### Exercise inputs
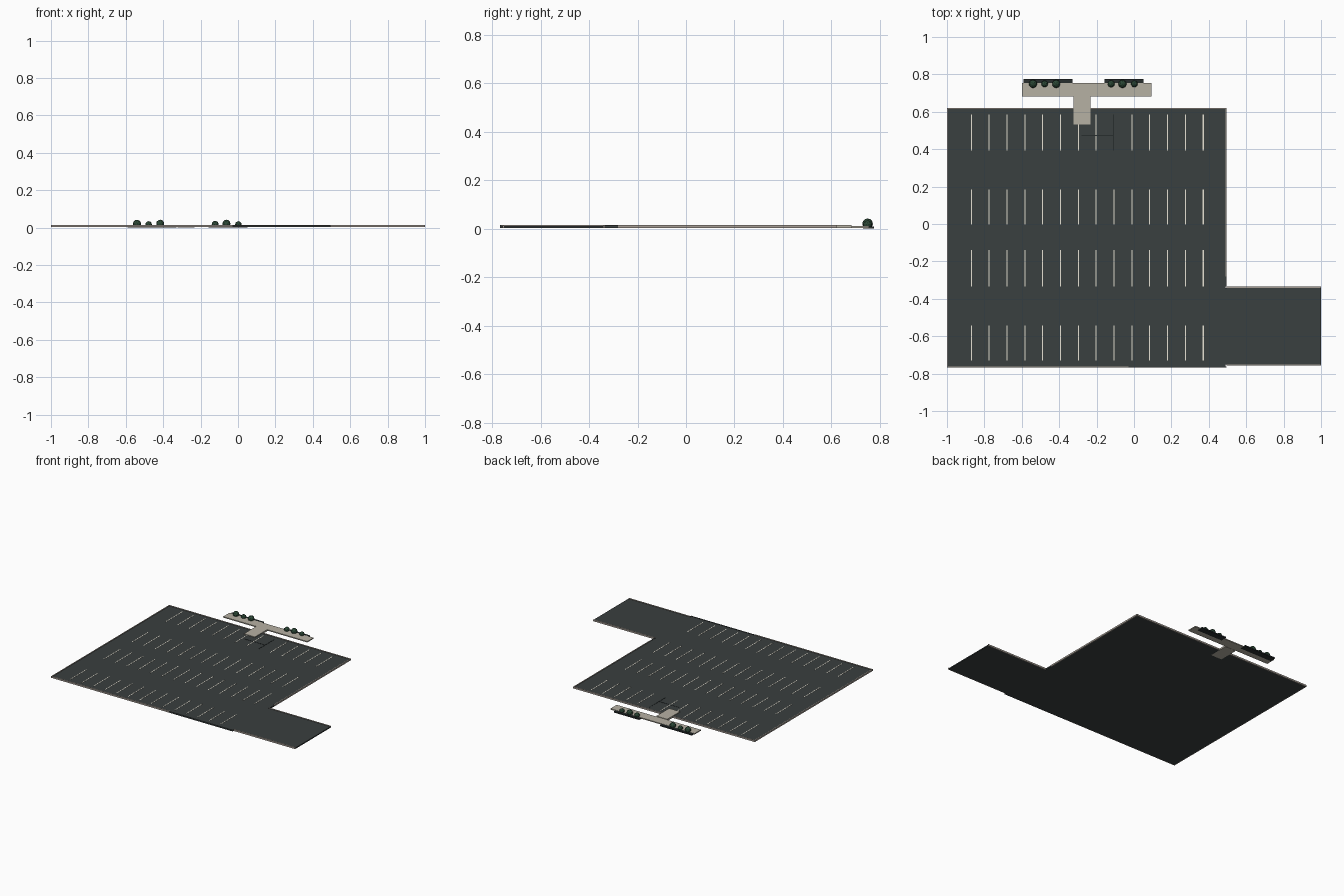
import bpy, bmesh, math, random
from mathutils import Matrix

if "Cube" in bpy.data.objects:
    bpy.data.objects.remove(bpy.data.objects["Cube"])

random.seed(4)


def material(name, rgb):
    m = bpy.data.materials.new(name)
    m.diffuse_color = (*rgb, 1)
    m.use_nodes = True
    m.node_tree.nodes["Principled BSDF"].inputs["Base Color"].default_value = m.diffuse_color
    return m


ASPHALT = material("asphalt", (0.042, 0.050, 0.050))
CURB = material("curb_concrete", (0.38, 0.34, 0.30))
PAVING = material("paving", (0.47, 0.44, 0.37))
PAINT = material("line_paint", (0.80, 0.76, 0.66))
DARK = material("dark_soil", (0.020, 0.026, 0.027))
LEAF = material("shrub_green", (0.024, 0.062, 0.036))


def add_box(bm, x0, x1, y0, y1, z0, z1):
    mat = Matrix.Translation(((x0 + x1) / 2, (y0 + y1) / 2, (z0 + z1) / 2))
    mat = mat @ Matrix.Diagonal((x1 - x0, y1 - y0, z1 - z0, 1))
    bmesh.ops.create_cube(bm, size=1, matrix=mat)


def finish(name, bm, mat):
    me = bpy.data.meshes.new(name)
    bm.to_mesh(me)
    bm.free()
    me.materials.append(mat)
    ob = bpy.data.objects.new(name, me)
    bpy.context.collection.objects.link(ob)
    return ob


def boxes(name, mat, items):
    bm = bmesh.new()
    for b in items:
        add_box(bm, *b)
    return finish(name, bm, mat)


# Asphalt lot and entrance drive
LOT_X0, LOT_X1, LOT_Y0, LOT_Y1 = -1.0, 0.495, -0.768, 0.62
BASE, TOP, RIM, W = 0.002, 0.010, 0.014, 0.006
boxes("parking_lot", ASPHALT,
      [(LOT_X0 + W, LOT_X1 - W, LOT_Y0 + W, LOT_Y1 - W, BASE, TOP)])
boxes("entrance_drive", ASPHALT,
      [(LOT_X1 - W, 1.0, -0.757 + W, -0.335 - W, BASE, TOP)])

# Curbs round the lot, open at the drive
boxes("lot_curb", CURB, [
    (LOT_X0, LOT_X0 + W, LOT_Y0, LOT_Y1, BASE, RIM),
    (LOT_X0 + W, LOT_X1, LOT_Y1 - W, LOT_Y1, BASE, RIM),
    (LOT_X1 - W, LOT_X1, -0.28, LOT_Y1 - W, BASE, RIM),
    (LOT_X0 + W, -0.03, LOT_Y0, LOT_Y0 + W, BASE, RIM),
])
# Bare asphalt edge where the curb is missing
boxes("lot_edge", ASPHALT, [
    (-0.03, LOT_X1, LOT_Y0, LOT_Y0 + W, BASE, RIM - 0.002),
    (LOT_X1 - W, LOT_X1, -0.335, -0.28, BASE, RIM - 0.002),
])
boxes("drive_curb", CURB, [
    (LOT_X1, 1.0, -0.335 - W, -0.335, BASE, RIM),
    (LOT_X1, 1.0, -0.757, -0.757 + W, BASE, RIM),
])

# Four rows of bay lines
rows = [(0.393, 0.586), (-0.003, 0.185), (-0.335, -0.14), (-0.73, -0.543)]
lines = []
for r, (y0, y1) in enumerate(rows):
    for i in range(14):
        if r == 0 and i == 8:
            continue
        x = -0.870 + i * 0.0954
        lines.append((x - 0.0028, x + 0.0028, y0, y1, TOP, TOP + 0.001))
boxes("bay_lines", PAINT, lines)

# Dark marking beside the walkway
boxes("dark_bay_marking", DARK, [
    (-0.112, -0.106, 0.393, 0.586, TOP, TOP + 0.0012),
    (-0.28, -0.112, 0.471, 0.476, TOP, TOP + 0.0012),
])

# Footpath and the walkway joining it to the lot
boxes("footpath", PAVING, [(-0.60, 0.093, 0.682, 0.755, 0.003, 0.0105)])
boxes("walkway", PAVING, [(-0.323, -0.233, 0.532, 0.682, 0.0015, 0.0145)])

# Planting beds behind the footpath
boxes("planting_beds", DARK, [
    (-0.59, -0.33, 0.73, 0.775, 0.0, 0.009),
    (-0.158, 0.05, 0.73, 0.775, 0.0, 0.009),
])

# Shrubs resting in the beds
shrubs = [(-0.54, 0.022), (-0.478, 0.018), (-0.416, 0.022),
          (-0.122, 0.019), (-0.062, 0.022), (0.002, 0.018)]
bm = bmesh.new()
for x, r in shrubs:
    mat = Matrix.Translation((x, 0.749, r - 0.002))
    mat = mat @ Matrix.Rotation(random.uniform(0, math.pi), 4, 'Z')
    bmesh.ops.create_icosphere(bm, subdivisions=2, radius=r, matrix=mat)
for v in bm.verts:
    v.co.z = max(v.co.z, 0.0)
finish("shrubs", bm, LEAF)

### Task brief
Print every entry exactly as written, without the pictures.

### Written answer
import bpy, bmesh, math, random
from mathutils import Matrix

if "Cube" in bpy.data.objects:
    bpy.data.objects.remove(bpy.data.objects["Cube"])

random.seed(4)


def material(name, rgb):
    m = bpy.data.materials.new(name)
    m.diffuse_color = (*rgb, 1)
    m.use_nodes = True
    m.node_tree.nodes["Principled BSDF"].inputs["Base Color"].default_value = m.diffuse_color
    return m


ASPHALT = material("asphalt", (0.042, 0.050, 0.050))
CURB = material("curb_concrete", (0.38, 0.34, 0.30))
PAVING = material("paving", (0.47, 0.44, 0.37))
PAINT = material("line_paint", (0.80, 0.76, 0.66))
DARK = material("dark_soil", (0.020, 0.026, 0.027))
LEAF = material("shrub_green", (0.024, 0.062, 0.036))


def add_box(bm, x0, x1, y0, y1, z0, z1):
    mat = Matrix.Translation(((x0 + x1) / 2, (y0 + y1) / 2, (z0 + z1) / 2))
    mat = mat @ Matrix.Diagonal((x1 - x0, y1 - y0, z1 - z0, 1))
    bmesh.ops.create_cube(bm, size=1, matrix=mat)


def finish(name, bm, mat):
    me = bpy.data.meshes.new(name)
    bm.to_mesh(me)
    bm.free()
    me.materials.append(mat)
    ob = bpy.data.objects.new(name, me)
    bpy.context.collection.objects.link(ob)
    return ob


def boxes(name, mat, items):
    bm = bmesh.new()
    for b in items:
        add_box(bm, *b)
    return finish(name, bm, mat)


# Asphalt lot and entrance drive
LOT_X0, LOT_X1, LOT_Y0, LOT_Y1 = -1.0, 0.495, -0.768, 0.62
BASE, TOP, RIM, W = 0.002, 0.010, 0.014, 0.006
boxes("parking_lot", ASPHALT,
      [(LOT_X0 + W, LOT_X1 - W, LOT_Y0 + W, LOT_Y1 - W, BASE, TOP)])
boxes("entrance_drive", ASPHALT,
      [(LOT_X1 - W, 1.0, -0.757 + W, -0.335 - W, BASE, TOP)])

# Curbs round the lot, open at the drive
boxes("lot_curb", CURB, [
    (LOT_X0, LOT_X0 + W, LOT_Y0, LOT_Y1, BASE, RIM),
    (LOT_X0 + W, LOT_X1, LOT_Y1 - W, LOT_Y1, BASE, RIM),
    (LOT_X1 - W, LOT_X1, -0.28, LOT_Y1 - W, BASE, RIM),
    (LOT_X0 + W, -0.03, LOT_Y0, LOT_Y0 + W, BASE, RIM),
])
# Bare asphalt edge where the curb is missing
boxes("lot_edge", ASPHALT, [
    (-0.03, LOT_X1, LOT_Y0, LOT_Y0 + W, BASE, RIM - 0.002),
    (LOT_X1 - W, LOT_X1, -0.335, -0.28, BASE, RIM - 0.002),
])
boxes("drive_curb", CURB, [
    (LOT_X1, 1.0, -0.335 - W, -0.335, BASE, RIM),
    (LOT_X1, 1.0, -0.757, -0.757 + W, BASE, RIM),
])

# Four rows of bay lines
rows = [(0.393, 0.586), (-0.003, 0.185), (-0.335, -0.14), (-0.73, -0.543)]
lines = []
for r, (y0, y1) in enumerate(rows):
    for i in range(14):
        if r == 0 and i == 8:
            continue
        x = -0.870 + i * 0.0954
        lines.append((x - 0.0028, x + 0.0028, y0, y1, TOP, TOP + 0.001))
boxes("bay_lines", PAINT, lines)

# Dark marking beside the walkway
boxes("dark_bay_marking", DARK, [
    (-0.112, -0.106, 0.393, 0.586, TOP, TOP + 0.0012),
    (-0.28, -0.112, 0.471, 0.476, TOP, TOP + 0.0012),
])

# Footpath and the walkway joining it to the lot
boxes("footpath", PAVING, [(-0.60, 0.093, 0.682, 0.755, 0.003, 0.0105)])
boxes("walkway", PAVING, [(-0.323, -0.233, 0.532, 0.682, 0.0015, 0.0145)])

# Planting beds behind the footpath
boxes("planting_beds", DARK, [
    (-0.59, -0.33, 0.73, 0.775, 0.0, 0.009),
    (-0.158, 0.05, 0.73, 0.775, 0.0, 0.009),
])

# Shrubs resting in the beds
shrubs = [(-0.54, 0.022), (-0.478, 0.018), (-0.416, 0.022),
          (-0.122, 0.019), (-0.062, 0.022), (0.002, 0.018)]
bm = bmesh.new()
for x, r in shrubs:
    mat = Matrix.Translation((x, 0.749, r - 0.002))
    mat = mat @ Matrix.Rotation(random.uniform(0, math.pi), 4, 'Z')
    bmesh.ops.create_icosphere(bm, subdivisions=2, radius=r, matrix=mat)
for v in bm.verts:
    v.co.z = max(v.co.z, 0.0)
finish("shrubs", bm, LEAF)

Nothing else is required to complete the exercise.